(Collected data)
________

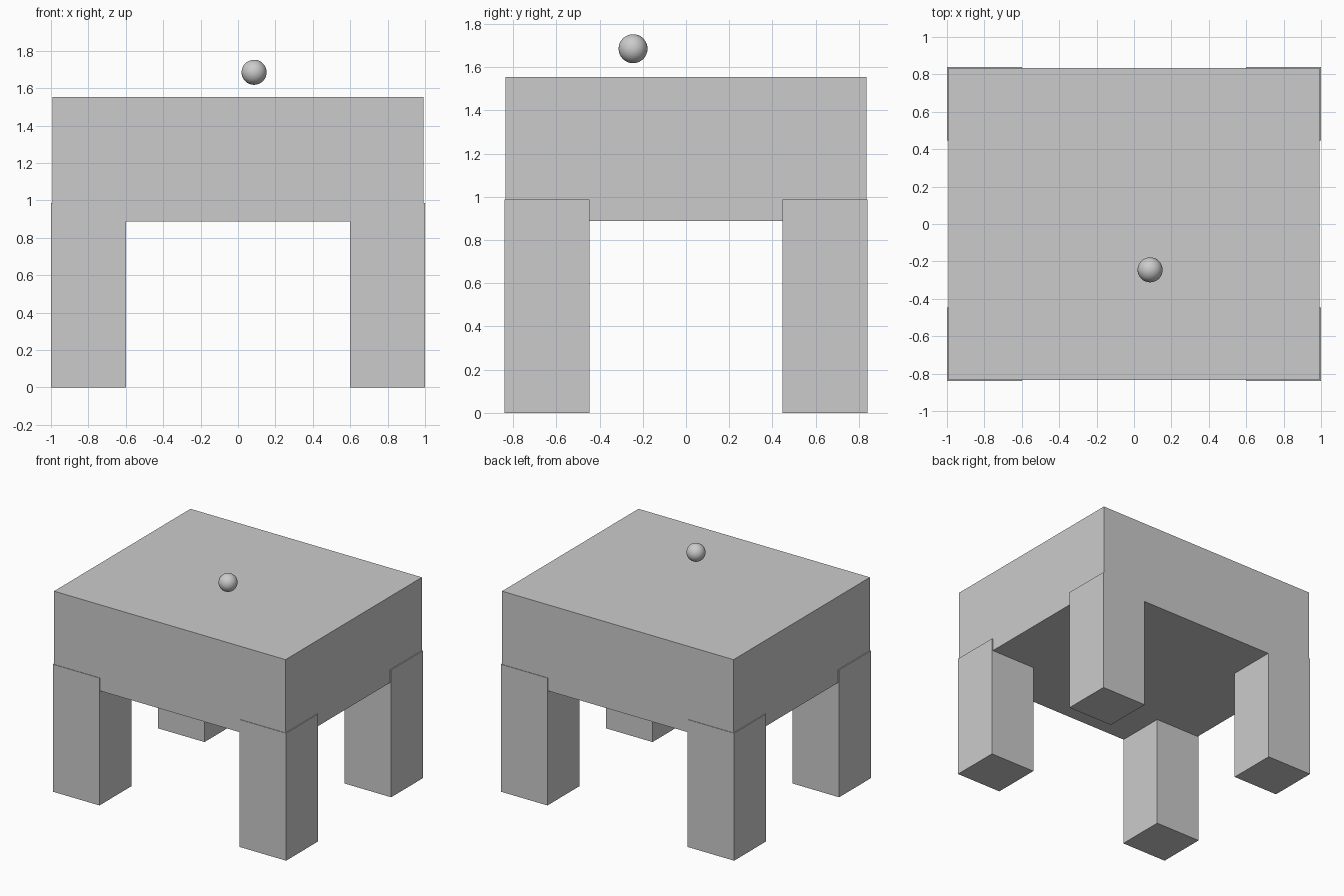
import bpy

if "Cube" in bpy.data.objects:
    bpy.data.objects.remove(bpy.data.objects["Cube"])


def box(name, lo, hi):
    """Axis-aligned box between two corners."""
    bpy.ops.mesh.primitive_cube_add(size=1, location=[(a + b) / 2 for a, b in zip(lo, hi)])
    ob = bpy.context.object
    ob.name = name
    ob.scale = [b - a for a, b in zip(lo, hi)]
    bpy.ops.object.transform_apply(location=False, rotation=False, scale=True)
    return ob


# Thick table top
box("table_top", (-0.992, -0.835, 0.887), (0.992, 0.835, 1.554))

# Four legs, standing very slightly proud of the top
for side, sx in (("left", -1), ("right", 1)):
    for end, sy in (("front", -1), ("back", 1)):
        xs = sorted((sx * 0.6, sx * 1.0))
        ys = sorted((sy * 0.447, sy * 0.839))
        box(f"{end}_{side}_leg", (xs[0], ys[0], 0), (xs[1], ys[1], 0.987))

# Small ball hovering above the top
bpy.ops.mesh.primitive_uv_sphere_add(segments=32, ring_count=16, radius=0.067,
                                     location=(0.086, -0.245, 1.685))
bpy.context.object.name = "ball"
bpy.ops.object.shade_smooth()
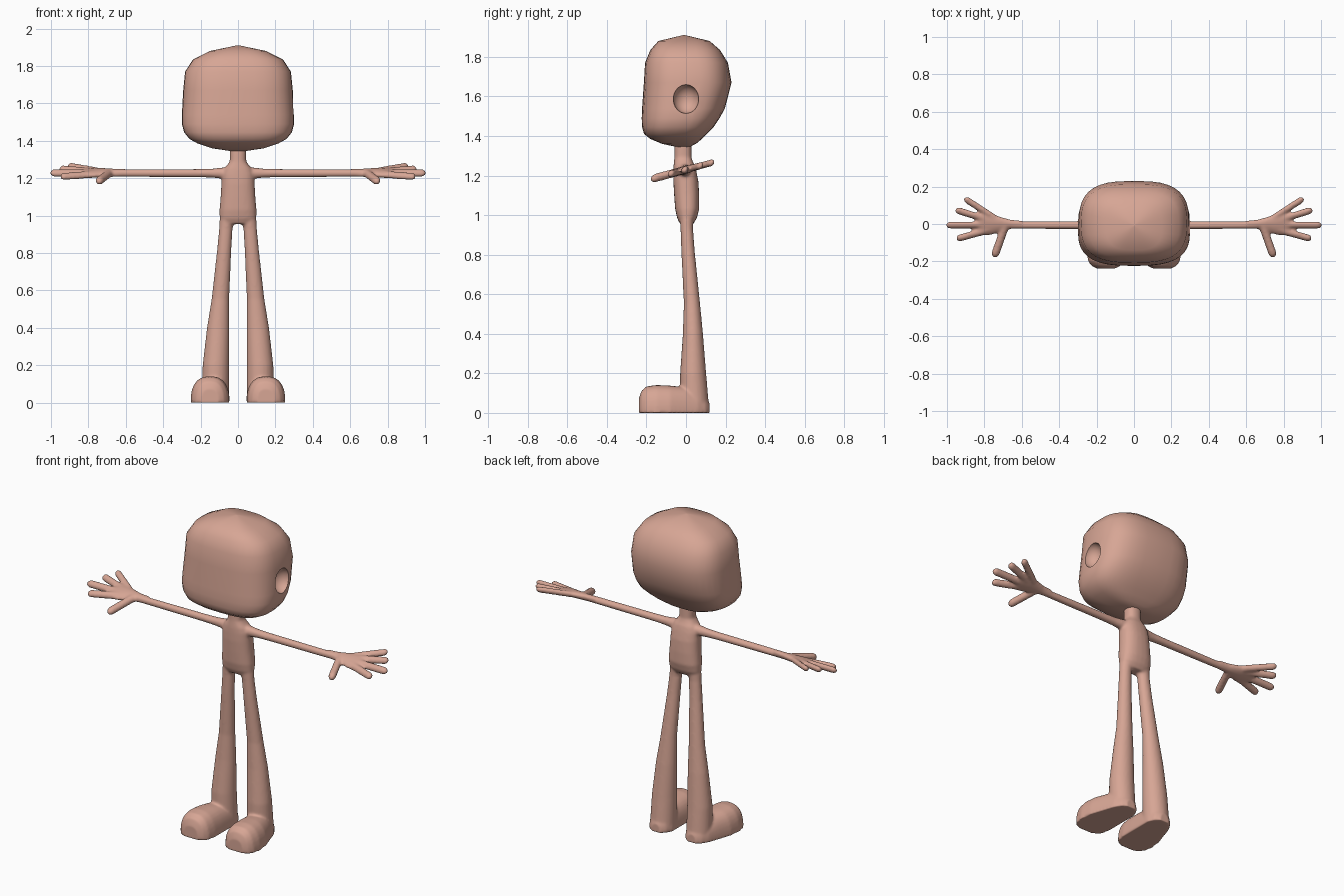
import bpy
import bmesh
from math import cos, sin, pi, copysign, radians
from mathutils import Vector

if "Cube" in bpy.data.objects:
    bpy.data.objects.remove(bpy.data.objects["Cube"])

skin = bpy.data.materials.new("warm_skin")
skin.use_nodes = True
skin.diffuse_color = (0.68, 0.38, 0.30, 1)
skin.node_tree.nodes["Principled BSDF"].inputs["Base Color"].default_value = skin.diffuse_color


def loft(bm, rings, power=2.0, segs=24, adjust=None):
    """Skin a closed tube through rings of (centre, half axis u, half axis v)."""
    loops = []
    for c, u, v in rings:
        loop = []
        for i in range(segs):
            a = 2 * pi * i / segs
            s = copysign(abs(cos(a)) ** (2 / power), cos(a))
            t = copysign(abs(sin(a)) ** (2 / power), sin(a))
            p = Vector(c) + Vector(u) * s + Vector(v) * t
            loop.append(bm.verts.new(adjust(p) if adjust else p))
        loops.append(loop)
    for a, b in zip(loops, loops[1:]):
        for i in range(segs):
            j = (i + 1) % segs
            bm.faces.new((a[i], a[j], b[j], b[i]))
    bm.faces.new(loops[0])
    bm.faces.new(loops[-1])


def upright(rows):
    """Rings stacked in z from rows of (z, half width, front y, back y)."""
    return [((0, (f + b) / 2, z), (w, 0, 0), (0, (b - f) / 2, 0)) for z, w, f, b in rows]


def make_object(bm, name):
    bmesh.ops.recalc_face_normals(bm, faces=bm.faces)
    mesh = bpy.data.meshes.new(name)
    bm.to_mesh(mesh)
    bm.free()
    obj = bpy.data.objects.new(name, mesh)
    bpy.context.collection.objects.link(obj)
    mesh.materials.append(skin)
    return obj


def finish(obj, angle):
    """Apply the modifiers and shade smooth."""
    bpy.ops.object.select_all(action='DESELECT')
    obj.select_set(True)
    bpy.context.view_layer.objects.active = obj
    for name in [m.name for m in obj.modifiers]:
        bpy.ops.object.modifier_apply(modifier=name)
    bpy.ops.object.shade_smooth_by_angle(angle=radians(angle))


# Head: rounded box with a receding lower back
bm = bmesh.new()
loft(bm, upright([
    (1.345, .04, -.05, .02), (1.36, .14, -.12, .05), (1.385, .215, -.18, .08),
    (1.41, .26, -.212, .105), (1.445, .288, -.222, .14), (1.49, .30, -.224, .17),
    (1.54, .30, -.222, .197), (1.67, .293, -.213, .23), (1.77, .283, -.207, .212),
    (1.835, .24, -.18, .172), (1.88, .15, -.14, .12), (1.91, .006, -.015, -.005)]),
    power=2.9, segs=36)
head = make_object(bm, "head")

# Ear socket hollowed into one side of the head
bm = bmesh.new()
bmesh.ops.create_uvsphere(bm, u_segments=24, v_segments=16, radius=1)
for v in bm.verts:
    v.co = Vector((.30 + .065 * v.co.x, .065 * v.co.y, 1.587 + .073 * v.co.z))
cutter = make_object(bm, "ear_cutter")
cutter.hide_render = True
cut = head.modifiers.new("ear_socket", 'BOOLEAN')
cut.operation = 'DIFFERENCE'
cut.solver = 'EXACT'
cut.object = cutter
finish(head, 45)
bpy.data.objects.remove(cutter)

# Torso and neck
bm = bmesh.new()
loft(bm, upright([
    (.955, .085, -.03, .037), (.985, .098, -.045, .055), (1.03, .099, -.055, .067),
    (1.10, .093, -.06, .067), (1.17, .089, -.064, .063), (1.22, .086, -.064, .053),
    (1.25, .075, -.063, .045), (1.27, .058, -.061, .035), (1.29, .044, -.059, .028),
    (1.38, .045, -.057, .027)]), power=2.4)

for side in (1, -1):
    def place(p):
        return Vector((p.x * side, p.y, p.z))

    # Hands lean down towards the thumb
    def tilt(p):
        return Vector((p.x * side, p.y, p.z + .27 * (p.y + .006)))

    # Foot with a flat sole
    def sole(p):
        return Vector((p.x * side, p.y, max(p.z, 0)))

    # Leg: z, centre x, half width, centre y, half depth
    loft(bm, [((x, y, z), (w, 0, 0), (0, d, 0)) for z, x, w, y, d in [
        (1.0, .055, .042, .003, .036), (.93, .065, .036, .004, .032),
        (.82, .0735, .038, .01, .034), (.555, .094, .047, .03, .041),
        (.40, .106, .06, .035, .051), (.20, .118, .071, .036, .066),
        (.06, .12, .073, .042, .072), (.01, .12, .074, .043, .074)]], adjust=place)

    # Foot: y, centre x, half width, height
    loft(bm, [((x, y, 0), (w, 0, 0), (0, 0, h)) for y, x, w, h in [
        (-.238, .15, .05, .075), (-.225, .15, .076, .112), (-.20, .15, .095, .134),
        (-.15, .15, .104, .141), (-.08, .146, .101, .138), (0, .133, .087, .13),
        (.06, .123, .077, .11), (.10, .12, .056, .08), (.119, .12, .03, .05)]],
        power=2.5, segs=32, adjust=sole)

    # Arm: x, radius
    loft(bm, [((x, -.006, 1.227), (0, r, 0), (0, 0, r)) for x, r in [
        (.04, .036), (.09, .029), (.14, .024), (.22, .022), (.45, .021), (.66, .02)]],
        adjust=place)

    # Palm: x, half width, half thickness
    loft(bm, [((x, -.002, 1.228), (0, w, 0), (0, 0, t)) for x, w, t in [
        (.60, .02, .02), (.66, .025, .021), (.71, .04, .022), (.76, .056, .022),
        (.80, .062, .02), (.83, .04, .017)]], adjust=tilt)

    # Fingers and thumb: base and tip, seen from above
    for base, tip, r in [((.75, .035), (.908, .138), .018), ((.78, .022), (.955, .076), .019),
                         ((.78, -.005), (1.004, -.006), .019), ((.76, -.028), (.95, -.080), .019),
                         ((.69, -.015), (.748, -.178), .022)]:
        a, b = Vector((*base, 1.228)), Vector((*tip, 1.228))
        d = (b - a).normalized()
        across = d.cross(Vector((0, 0, 1)))
        loft(bm, [(c, across * k, (0, 0, k)) for c, k in [
            (a, r), (a.lerp(b, .6), r), (b - d * r, r), (b - d * r * .4, r * .8), (b, r * .35)]],
            segs=16, adjust=tilt)

# Blend the limbs and torso into one soft skin
body = make_object(bm, "body")
remesh = body.modifiers.new("blend", 'REMESH')
remesh.mode = 'VOXEL'
remesh.voxel_size = .007
relax = body.modifiers.new("relax", 'SMOOTH')
relax.factor = .5
relax.iterations = 7
finish(body, 60)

________

AIM OF THE TASK:
In the entries above, please find the line with "p = Vector(c)" and the line with "bm.faces.new((a[i], a[j], b[j], b[i]))", then write out exactly those two lines and every line between them, and nothing more.

YOUR SOLUTION:
            p = Vector(c) + Vector(u) * s + Vector(v) * t
            loop.append(bm.verts.new(adjust(p) if adjust else p))
        loops.append(loop)
    for a, b in zip(loops, loops[1:]):
        for i in range(segs):
            j = (i + 1) % segs
            bm.faces.new((a[i], a[j], b[j], b[i]))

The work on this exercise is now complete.